  1. an oral presentation (1/2 hour in length) of a written research proposal, which should be distributed to the Comprehensive Examination Committee at least two weeks prior to the examination;
  2. a question period on the proposal.

Details of the Examination

The research proposal should lay the foundation for the student's thesis work. It should be no longer than 20-50 pages, and should contain a description of the motivation for the problem to be tackled, a discussion of relevant literature, and suggested approaches for solving the problem. While it need not contain preliminary results, it should show that the student is prepared to begin research on a reasonably well-formulated problem.

The Comprehensive Examination Committee will normally consist of at least three members, one of whom is the student's research supervisor and one of whom chairs the examination. The chair is someone other than the research supervisor and should not be someone who has been asked to be on the supervisory committee. The chair is responsible for making sure that the examination is conducted in an orderly manner, for leading committee discussion of the proposal and the examination, and for reporting the committee's decision, in writing, to the Graduate Advisor.

In keeping with the Faculty of Graduate Studies guidelines, regular Department faculty members can serve on the Examining Committee. Others, such as adjuncts and members of other departments, can serve on the committee with approval from the Graduate Advisor.

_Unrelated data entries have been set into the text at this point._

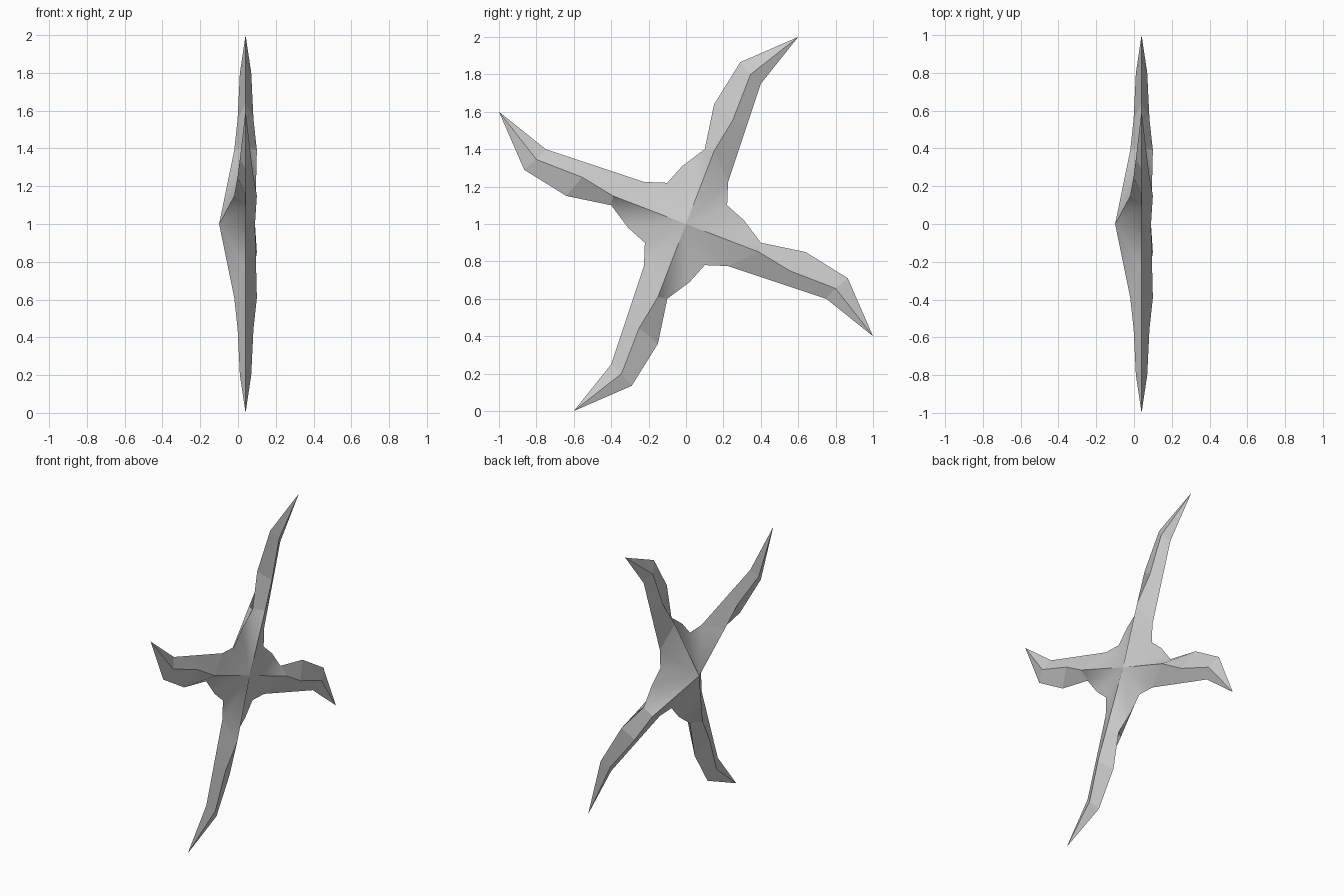
import bpy, bmesh, math
from mathutils import Matrix

cube = bpy.data.objects.get("Cube")
if cube:
    bpy.data.objects.remove(cube)

steel = bpy.data.materials.new("light_grey_steel")
steel.use_nodes = True
colour = (0.6, 0.6, 0.6, 1)
steel.diffuse_color = colour
steel.node_tree.nodes["Principled BSDF"].inputs["Base Color"].default_value = colour

EDGE_X = 0.04          # plane of the cutting edges
CENTRE_Z = 1.0

# Upright arm, (y, z) from the centre
notch, crest, shoulder = (0.225, 0.225), (0.15, 0.39), (0.10, 0.40)
CREST_HEIGHT = 0.06


def make_object(name, bm):
    bmesh.ops.recalc_face_normals(bm, faces=bm.faces)
    mesh = bpy.data.meshes.new(name)
    bm.to_mesh(mesh)
    bm.free()
    mesh.materials.append(steel)
    obj = bpy.data.objects.new(name, mesh)
    obj.location.z = CENTRE_Z
    bpy.context.collection.objects.link(obj)
    return obj


def point(bm, yz, offset=0.0):
    return bm.verts.new((EDGE_X + offset, yz[0], yz[1]))


def make_blade(name, turn):
    """Diamond-section curved blade ending in a point."""
    bm = bmesh.new()
    # each station: trailing edge, ridge, leading edge, ridge height
    stations = [(notch, crest, shoulder, CREST_HEIGHT),
                ((0.32, 0.51), (0.25, 0.555), (0.15, 0.64), 0.042),
                ((0.40, 0.75), (0.345, 0.80), (0.29, 0.865), 0.03)]
    rings = [[point(bm, a), point(bm, r, h), point(bm, b), point(bm, r, -h)]
             for a, r, b, h in stations]
    tip = point(bm, (0.60, 1.0))
    bm.faces.new(rings[0])
    for low, high in zip(rings, rings[1:]):
        for i in range(4):
            j = (i + 1) % 4
            bm.faces.new((low[i], low[j], high[j], high[i]))
    for i in range(4):
        bm.faces.new((rings[-1][i], rings[-1][(i + 1) % 4], tip))
    bmesh.ops.rotate(bm, verts=bm.verts, matrix=Matrix.Rotation(turn, 3, "X"))
    make_object(name, bm)


def make_hub():
    """Four-lobed star: peaked on one side, nearly flat on the other."""
    bm = bmesh.new()
    outline = [(notch, 0), (crest, CREST_HEIGHT), (shoulder, 0),
               ((-0.02, 0.31), 0), ((-0.10, 0.22), 0)]
    for side, centre_x in ((1, 0.09), (-1, -0.10)):
        centre = bm.verts.new((centre_x, 0, 0))
        rim = []
        for k in range(4):
            spin = Matrix.Rotation(k * math.pi / 2, 3, "X")
            for yz, height in outline:
                vert = point(bm, yz, side * height)
                vert.co = spin @ vert.co
                rim.append(vert)
        for a, b in zip(rim, rim[1:] + rim[:1]):
            bm.faces.new((centre, a, b))
    bmesh.ops.remove_doubles(bm, verts=bm.verts, dist=0.0005)
    bmesh.ops.holes_fill(bm, edges=[e for e in bm.edges if e.is_boundary])
    return make_object("hub", bm)


for index, label in enumerate(("top", "front", "bottom", "back")):
    make_blade(label + "_blade", index * math.pi / 2)

hub = make_hub()
bpy.ops.object.select_all(action="DESELECT")
hub.select_set(True)
bpy.context.view_layer.objects.active = hub
bpy.ops.object.shade_smooth_by_angle(angle=math.radians(60))
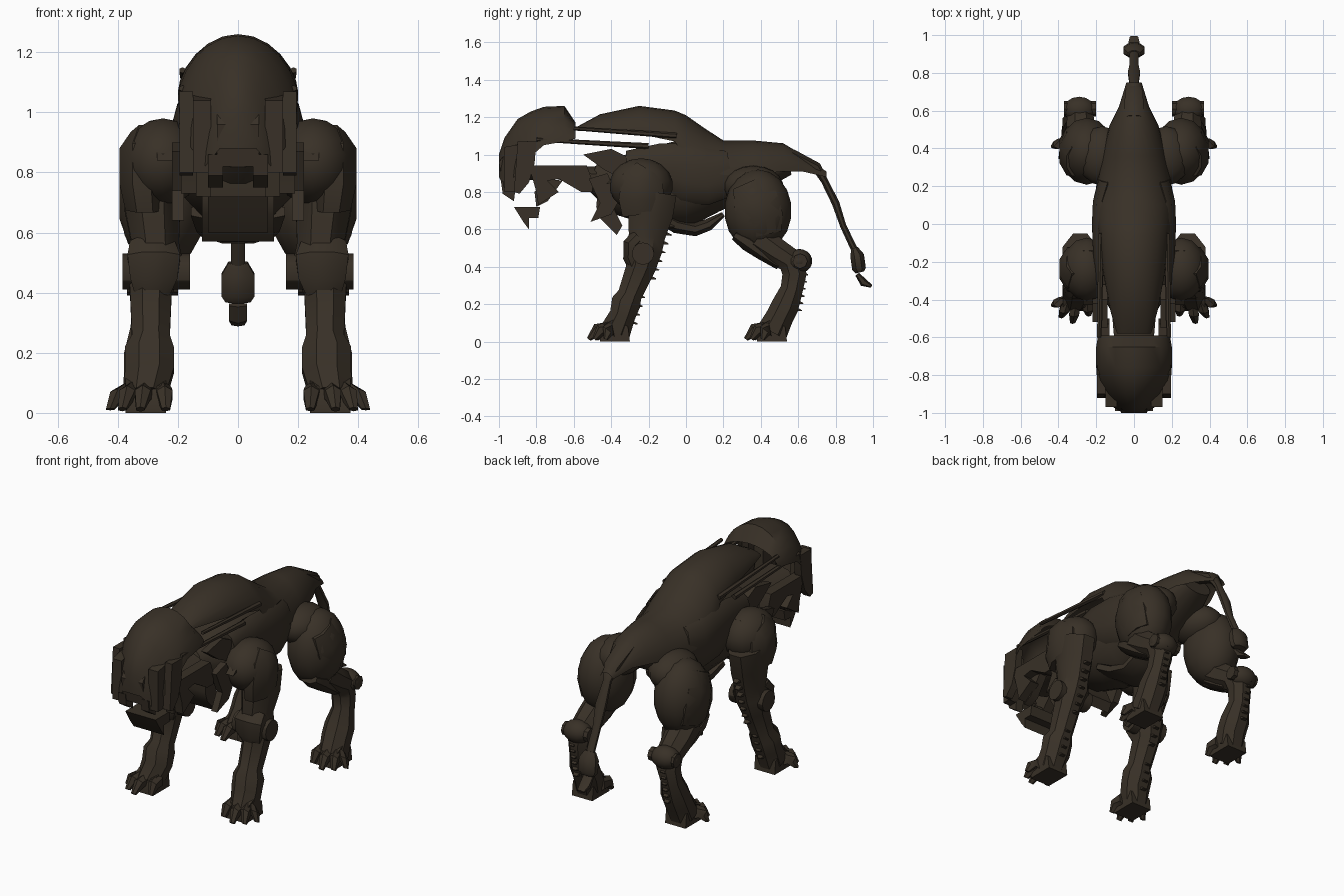
import bpy, bmesh, math
from mathutils import Vector, Matrix

mat = bpy.data.materials.new("dark_bronze")
mat.diffuse_color = (0.040, 0.030, 0.020, 1)


def finish(bm, name, mirror=False, angle=40):
    bmesh.ops.recalc_face_normals(bm, faces=bm.faces)
    me = bpy.data.meshes.new(name)
    bm.to_mesh(me)
    bm.free()
    ob = bpy.data.objects.new(name, me)
    bpy.context.collection.objects.link(ob)
    me.materials.append(mat)
    if mirror:
        ob.modifiers.new("mirror", "MIRROR")
    bpy.ops.object.select_all(action='DESELECT')
    ob.select_set(True)
    bpy.context.view_layer.objects.active = ob
    bpy.ops.object.shade_smooth_by_angle(angle=math.radians(angle))
    return ob


def bridge(bm, rings, closed=True):
    vs = [[bm.verts.new(p) for p in r] for r in rings]
    n = len(vs[0])
    for a, b in zip(vs, vs[1:]):
        for i in range(n if closed else n - 1):
            bm.faces.new((a[i], a[(i + 1) % n], b[(i + 1) % n], b[i]))
    bm.faces.new(vs[0])
    if closed:
        bm.faces.new(vs[-1])


def add_tube(bm, pts, sides=12):
    """Tube through (x, y, z, half width in x, half depth)."""
    rings = []
    for i, (x, y, z, rx, rn) in enumerate(pts):
        a, b = pts[max(i - 1, 0)], pts[min(i + 1, len(pts) - 1)]
        t = Vector((0, b[1] - a[1], b[2] - a[2])).normalized()
        n = Vector((0, -t.z, t.y))
        rings.append([Vector((x, y, z)) + Vector((rx * math.cos(k), 0, 0)) + n * rn * math.sin(k)
                      for k in (2 * math.pi * (j + .5) / sides for j in range(sides))])
    bridge(bm, rings)


def tube(name, pts, sides=12, mirror=False):
    bm = bmesh.new()
    add_tube(bm, pts, sides)
    return finish(bm, name, mirror)


def arch(name, sections, power):
    """Open domed shell through (y, top, bottom, half width)."""
    rings = []
    for y, top, bot, w in sections:
        rings.append([(w * math.cos(k), y, bot + (top - bot) * max(math.sin(k), 0) ** power)
                      for k in (math.pi * j / 12 for j in range(13))])
    bm = bmesh.new()
    bridge(bm, rings, False)
    return finish(bm, name)


def plate(name, profile, x0, x1, mirror=True):
    """Side profile in (y, z) extruded from x0 to x1."""
    bm = bmesh.new()
    bridge(bm, [[(x, y, z) for y, z in profile] for x in (x0, x1)])
    return finish(bm, name, mirror, 30)


def ball(name, c, r, mirror=True):
    bm = bmesh.new()
    bmesh.ops.create_uvsphere(bm, u_segments=14, v_segments=9, radius=1,
                              matrix=Matrix.Translation(c) @ Matrix.Diagonal((*r, 1)))
    return finish(bm, name, mirror)


def disc(name, x0, x1, y, z, r, sides=12):
    ring = [(y + r * math.cos(2 * math.pi * i / sides), z + r * math.sin(2 * math.pi * i / sides))
            for i in range(sides)]
    return plate(name, ring, x0, x1)


# Back shell and body core
arch("back_shell", [(-.58, 1.15, 1.125, .09), (-.46, 1.215, 1.125, .125), (-.25, 1.26, 1.11, .165),
                    (-.06, 1.235, 1.07, .185), (.0, 1.21, .98, .2), (.1, 1.14, .92, .21),
                    (.2, 1.075, .89, .2), (.36, 1.075, .89, .17), (.52, 1.06, .91, .13),
                    (.62, 1.0, .91, .08), (.75, .91, .88, .04)], 1.15)
tube("torso", [(0, -.5, .89, .1, .08), (0, -.37, .84, .17, .16), (0, -.2, .83, .21, .21),
               (0, -.02, .84, .2, .24), (0, .15, .87, .2, .18), (0, .35, .9, .17, .12),
               (0, .55, .95, .1, .06)], 16)
tube("belly_guard", [(0, -.14, .67, .17, .04), (0, -.05, .62, .15, .045), (0, .05, .6, .13, .04),
                     (0, .12, .625, .13, .035), (0, .2, .68, .1, .015)], 8)
plate("chest_plate", [(-.48, .72), (-.46, .66), (-.37, .57), (-.34, .62), (-.38, .7), (-.4, .8), (-.47, .82)],
      -.12, .12, False)
plate("neck_fin", [(-.55, 1.0), (-.4, 1.03), (-.3, .98), (-.36, .88), (-.44, .92)], .14, .18)
tube("flank", [(.15, -.32, .93, .05, .09), (.165, -.15, .93, .055, .13), (.17, .0, .9, .055, .16),
               (.17, .12, .88, .05, .15), (.14, .24, .9, .05, .12)], 10, True)

# Head: open helmet with face, cheeks and jaw
arch("helmet", [(-1.0, 1.0, .88, .06), (-.97, 1.09, .82, .11), (-.9, 1.19, .9, .17), (-.83, 1.23, .99, .195),
                (-.76, 1.255, 1.05, .2), (-.65, 1.26, 1.07, .2), (-.59, 1.17, 1.085, .19),
                (-.5, 1.12, 1.08, .185)][:7], 1.25)
plate("cheek_guard", [(-.9, 1.07), (-.8, 1.07), (-.81, .95), (-.84, .85), (-.89, .79), (-.92, .8)], .15, .195)
plate("face_side", [(-.97, 1.04), (-.86, 1.06), (-.85, .88), (-.92, .8), (-.97, .8)], .09, .15)
plate("jaw_bar", [(-.84, .94), (-.53, .94), (-.5, .86), (-.5, .8), (-.56, .8), (-.68, .87), (-.74, .86),
                  (-.68, .8), (-.79, .73), (-.8, .8)], .13, .19)
plate("fang", [(-.99, .86), (-.91, .83), (-.92, .75), (-.98, .79)], .05, .1)
plate("lower_jaw", [(-.92, .72), (-.78, .72), (-.79, .66), (-.84, .66), (-.84, .6), (-.87, .64)],
      -.1, .1, False)
plate("jaw_link", [(-.8, .72), (-.74, .75), (-.66, .86), (-.74, .87), (-.81, .8)], .09, .14)
tube("neck", [(0, -.86, .9, .1, .04), (0, -.7, .9, .1, .03), (0, -.48, .88, .12, .06)])
plate("muzzle", [(-1.0, .96), (-.97, 1.0), (-.94, .86), (-.98, .82)], -.07, .07, False)
for i, (a, b) in enumerate((((-.8, 1.08), (-.2, 1.045)), ((-.6, 1.14), (-.05, 1.1)))):
    tube(f"side_strut_{i}", [(.185, *a, .012, .01), (.175, *b, .016, .016)], 6, True)

# Shoulders
ball("shoulder", (.25, -.24, .835), (.135, .17, .145))
tube("shoulder_cap", [(.31, -.2, .92, .05, .08), (.32, -.23, .87, .08, .12), (.32, -.24, .76, .08, .13),
                      (.31, -.23, .68, .07, .12)], 8, True)
plate("shoulder_fin", [(-.43, .84), (-.32, .94), (-.14, .95), (-.1, .86), (-.3, .88)], .22, .27)
plate("shoulder_hook", [(-.52, .87), (-.42, .9), (-.36, .75), (-.4, .68), (-.51, .64), (-.46, .74)], .18, .22)

# Front legs
tube("front_leg", [(.285, -.17, .8, .1, .13), (.285, -.19, .68, .1, .13), (.275, -.21, .56, .085, .105),
                   (.275, -.22, .49, .1, .1),
                   (.29, -.24, .4, .075, .085), (.29, -.3, .25, .068, .07), (.295, -.32, .21, .088, .085),
                   (.295, -.34, .14, .088, .075), (.31, -.38, .05, .075, .09)], 8, True)
disc("front_elbow", .16, .385, -.23, .47, .06)
tube("front_elbow_guard", [(.285, -.25, .56, .08, .05), (.28, -.29, .52, .095, .05), (.28, -.29, .45, .085, .05),
                           (.285, -.27, .39, .06, .04)], 8, True)

# Hind legs
ball("thigh", (.25, .385, .7), (.15, .18, .22))
ball("hip", (.17, .36, .83), (.13, .16, .11))
tube("thigh_side", [(.31, .33, .85, .05, .09), (.33, .37, .76, .07, .13), (.33, .4, .66, .07, .13),
                    (.31, .42, .57, .06, .1)], 8, True)
tube("hind_leg", [(.27, .38, .55, .09, .09), (.28, .48, .48, .085, .08), (.285, .56, .43, .075, .075),
                  (.29, .58, .36, .068, .07), (.3, .565, .28, .062, .065), (.3, .53, .19, .085, .08),
                  (.3, .5, .13, .085, .08), (.31, .46, .05, .08, .09)], 8, True)
ball("hock", (.29, .605, .43), (.085, .07, .065))
disc("hock_pin", .2, .37, .61, .43, .04, 8)
tube("knee_guard", [(.28, .26, .57, .06, .03), (.28, .33, .53, .08, .05), (.28, .41, .47, .07, .04),
                    (.28, .5, .41, .05, .03)], 8, True)

# Feet: flat soles, splayed toes and claws
for leg, y in (("front", -.38), ("hind", .46)):
    plate(leg + "_foot", [(y + .08, 0), (y + .07, .08), (y, .12), (y - .06, .09), (y - .08, .04), (y - .08, 0)],
          .24, .375)
    bm = bmesh.new()
    for x0, x1, dy in ((.25, .24, -.1), (.305, .325, -.14), (.345, .385, -.11), (.36, .425, -.05)):
        add_tube(bm, [(x0, y - .01, .065, .032, .045), (x0 * .4 + x1 * .6, y + dy * .7, .06, .03, .035),
                      (x1, y + dy, .012, .016, .012)], 6)
    finish(bm, leg + "_toes", True)

# Serrated spines behind the lower legs
for leg, a, b, n in (("hind", (.3, .63, .4), (.3, .59, .17), 7), ("front_upper", (.28, -.09, .62), (.28, -.19, .34), 7),
                     ("front_ankle", (.295, -.25, .24), (.3, -.29, .1), 4)):
    bm = bmesh.new()
    for i in range(n):
        p = Vector(a).lerp(Vector(b), i / (n - 1))
        add_tube(bm, [(p.x, p.y - .03, p.z + .01, .04, .024), (p.x, p.y + .03, p.z - .005, .018, .004)], 4)
    finish(bm, leg + "_spines", True)

# Tail
tube("tail", [(0, .56, 1.0, .06, .035), (0, .7, .93, .05, .03), (0, .74, .86, .025, .02),
              (0, .8, .74, .035, .022), (0, .84, .62, .025, .018), (0, .92, .45, .025, .02)], 8)
tube("tail_joint", [(0, .9, .5, .035, .02), (0, .915, .46, .06, .04), (0, .925, .39, .06, .04),
                    (0, .93, .37, .045, .025)], 8)
tube("tail_tip", [(0, .915, .36, .035, .012), (0, .95, .315, .035, .022), (0, .992, .295, .025, .008)], 6)
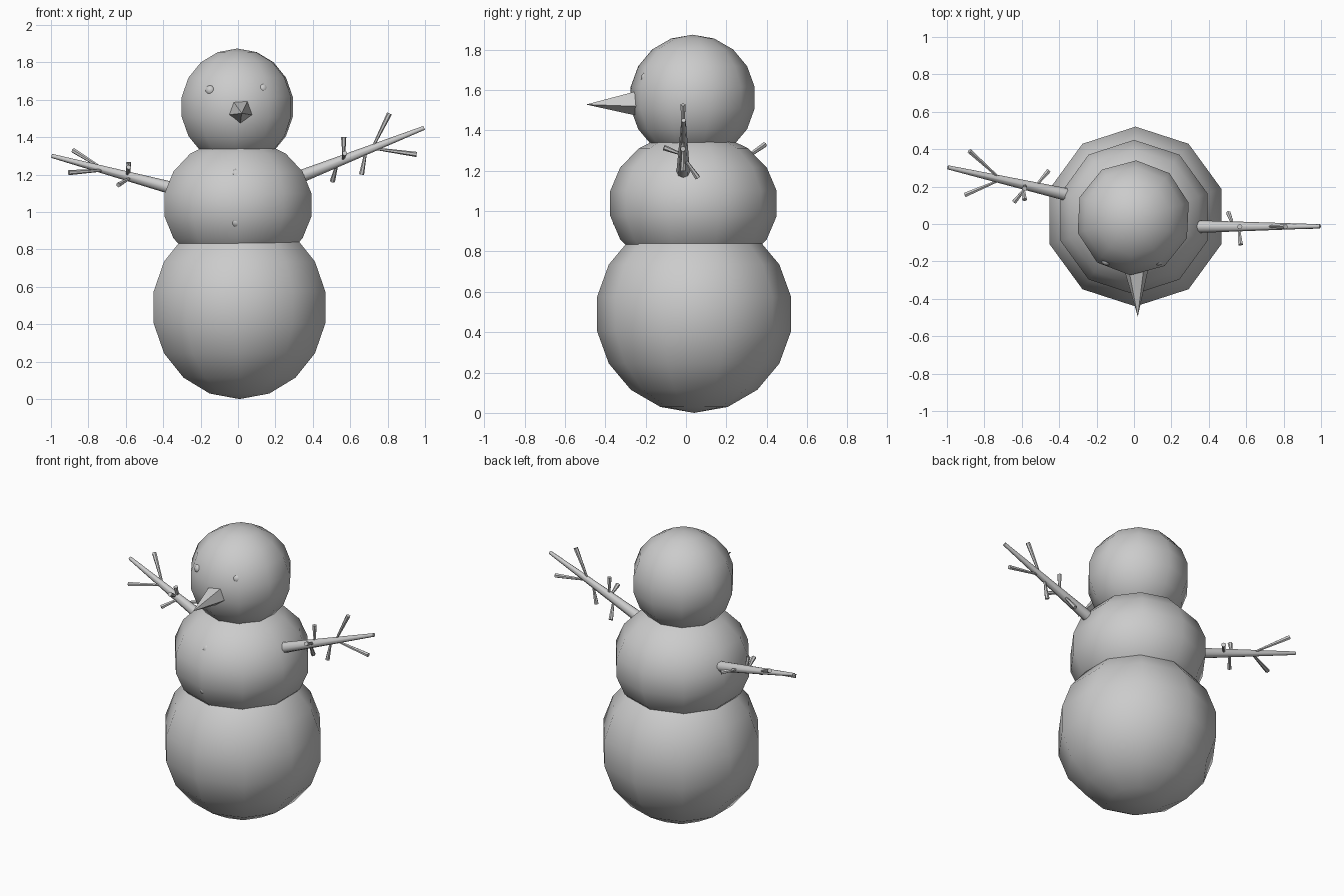
import bpy
import math
from mathutils import Vector

if "Cube" in bpy.data.objects:
    bpy.data.objects.remove(bpy.data.objects["Cube"])


def ball(name, loc, scale, segments=10, rings=9, turn=0.0):
    bpy.ops.mesh.primitive_uv_sphere_add(segments=segments, ring_count=rings, radius=1,
                                         location=loc, rotation=(0, 0, turn))
    obj = bpy.context.object
    obj.name = name
    obj.scale = scale
    bpy.ops.object.shade_smooth()
    return obj


def stick(name, start, end, r_start, r_end, sides=8):
    a, b = Vector(start), Vector(end)
    bpy.ops.mesh.primitive_cone_add(vertices=sides, radius1=r_start, radius2=r_end,
                                    depth=(b - a).length, location=(a + b) / 2)
    obj = bpy.context.object
    obj.name = name
    obj.rotation_euler = (b - a).to_track_quat('Z', 'Y').to_euler()
    bpy.ops.object.shade_smooth_by_angle(angle=math.radians(50))
    return obj


def branch(name, start, end, twigs):
    # tapered arm with twigs that widen toward their tips
    stick(name, start, end, 0.034, 0.011)
    a, b = Vector(start), Vector(end)
    for i, (t, tip) in enumerate(twigs):
        stick(f"{name}_twig_{i + 1}", a.lerp(b, t), tip, 0.006, 0.014, 6)


# Three stacked snowballs
ball("lower_body", (0.008, 0.04, 0.49), (0.49, 0.488, 0.49))
ball("middle_body", (0.0, 0.037, 1.038), (0.419, 0.419, 0.357))
ball("head", (-0.004, 0.033, 1.562), (0.312, 0.312, 0.312), turn=math.radians(-3))

# Eyes and buttons
for side, x, z in (("left", -0.147, 1.65), ("right", 0.131, 1.66)):
    ball(f"{side}_eye", (x, -0.195, z), (0.028,) * 3)
for i, (y, z) in enumerate(((-0.30, 1.20), (-0.335, 1.073), (-0.332, 0.948))):
    ball(f"button_{i + 1}", (-0.008, y, z), (0.031,) * 3)

# Five-sided carrot nose, one corner pointing down
bpy.ops.mesh.primitive_cone_add(vertices=5, radius1=0.067, radius2=0, depth=0.25,
                                location=(0.012, -0.37, 1.54), rotation=(math.radians(90), 0, 0))
nose = bpy.context.object
nose.name = "nose"
for v in nose.data.vertices:
    if v.co.z < 0:
        v.co.y = -v.co.y          # flip the base so a corner faces down
    else:
        v.co.x, v.co.y = 0.008, -0.012
nose.data.flip_normals()

# Stick arms
branch("right_arm", (0.335, -0.014, 1.19), (0.995, -0.012, 1.45), [
    (0.58, (0.81, -0.015, 1.527)),
    (0.58, (0.955, -0.015, 1.308)),
    (0.53, (0.66, -0.015, 1.20)),
    (0.35, (0.565, -0.015, 1.40)),
    (0.34, (0.57, -0.11, 1.315)),
    (0.30, (0.505, 0.058, 1.165)),
])
branch("left_arm", (-0.35, 0.155, 1.127), (-0.995, 0.303, 1.30), [
    (0.56, (-0.88, 0.39, 1.329)),
    (0.56, (-0.905, 0.155, 1.211)),
    (0.36, (-0.585, 0.19, 1.265)),
    (0.34, (-0.64, 0.118, 1.145)),
    (0.38, (-0.585, 0.13, 1.24)),
    (0.28, (-0.455, 0.287, 1.165)),
])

See below for more detailed on Criteria for Evaluation and Adjudication.


The Faculty of Graduate Studies' Policies and Procedures Manual states that the Comprehensive Exam "is intended to test the student's understanding of the chosen field of study as a whole and the student's preparation for the thesis research to follow" (section 4.5).

Thus, one purpose of the Comprehensive Examination, which marks the passage to candidacy, is to ensure that students have not only acquired knowledge at the Ph.D. level, but have also developed sufficient skills for thesis work. The student should have begun to develop the skills we expect of our Ph.D. students: creativity, originality, independence, ability to formulate and solve problems, the "little things" - finding and referencing appropriate articles. In addition, the student should learn to communicate to the statistical community, orally and in writing.

The acquisition of these skills - the transition from course-related problem solving to research - is often a difficult one. We believe that the Comprehensive Exam should serve an active role in facilitating this transition. The written research proposal and the accompanying question period address this goal.

Criteria for Evaluation and Adjudication

After the oral exam, the Examining Committee should make two decisions, one for the oral exam and one for the thesis proposal (in a way similar to PhD thesis defense).

Options for the oral part of the exam are:

  • unconditional pass
  • re-take as soon as possible, preferrably within 2 weeks
  • fail (e.g., due to unsatisfactory responses in the question period)

Options for the thesis proposal are:

  • unconditional pass
  • re-write portions of thesis proposal, with a re-take of oral exam
  • re-write portions of thesis proposal, without a re-take of oral exam (this option if only writing improvement is needed)
  • fail

The Comprehensive Exam is graded as a pass only if the Examining Committee unaminously recommends a pass for both the oral exam and the thesis proposal. Admission to PhD candidancy comes after the Comprehensive Exam is passed. A PhD supervisory committee should be formed after a thesis proposal is accepted.


A PhD candidate can change his/her thesis topic and/or thesis supervisor. In this case, the candidate may be asked to defend the new thesis proposal.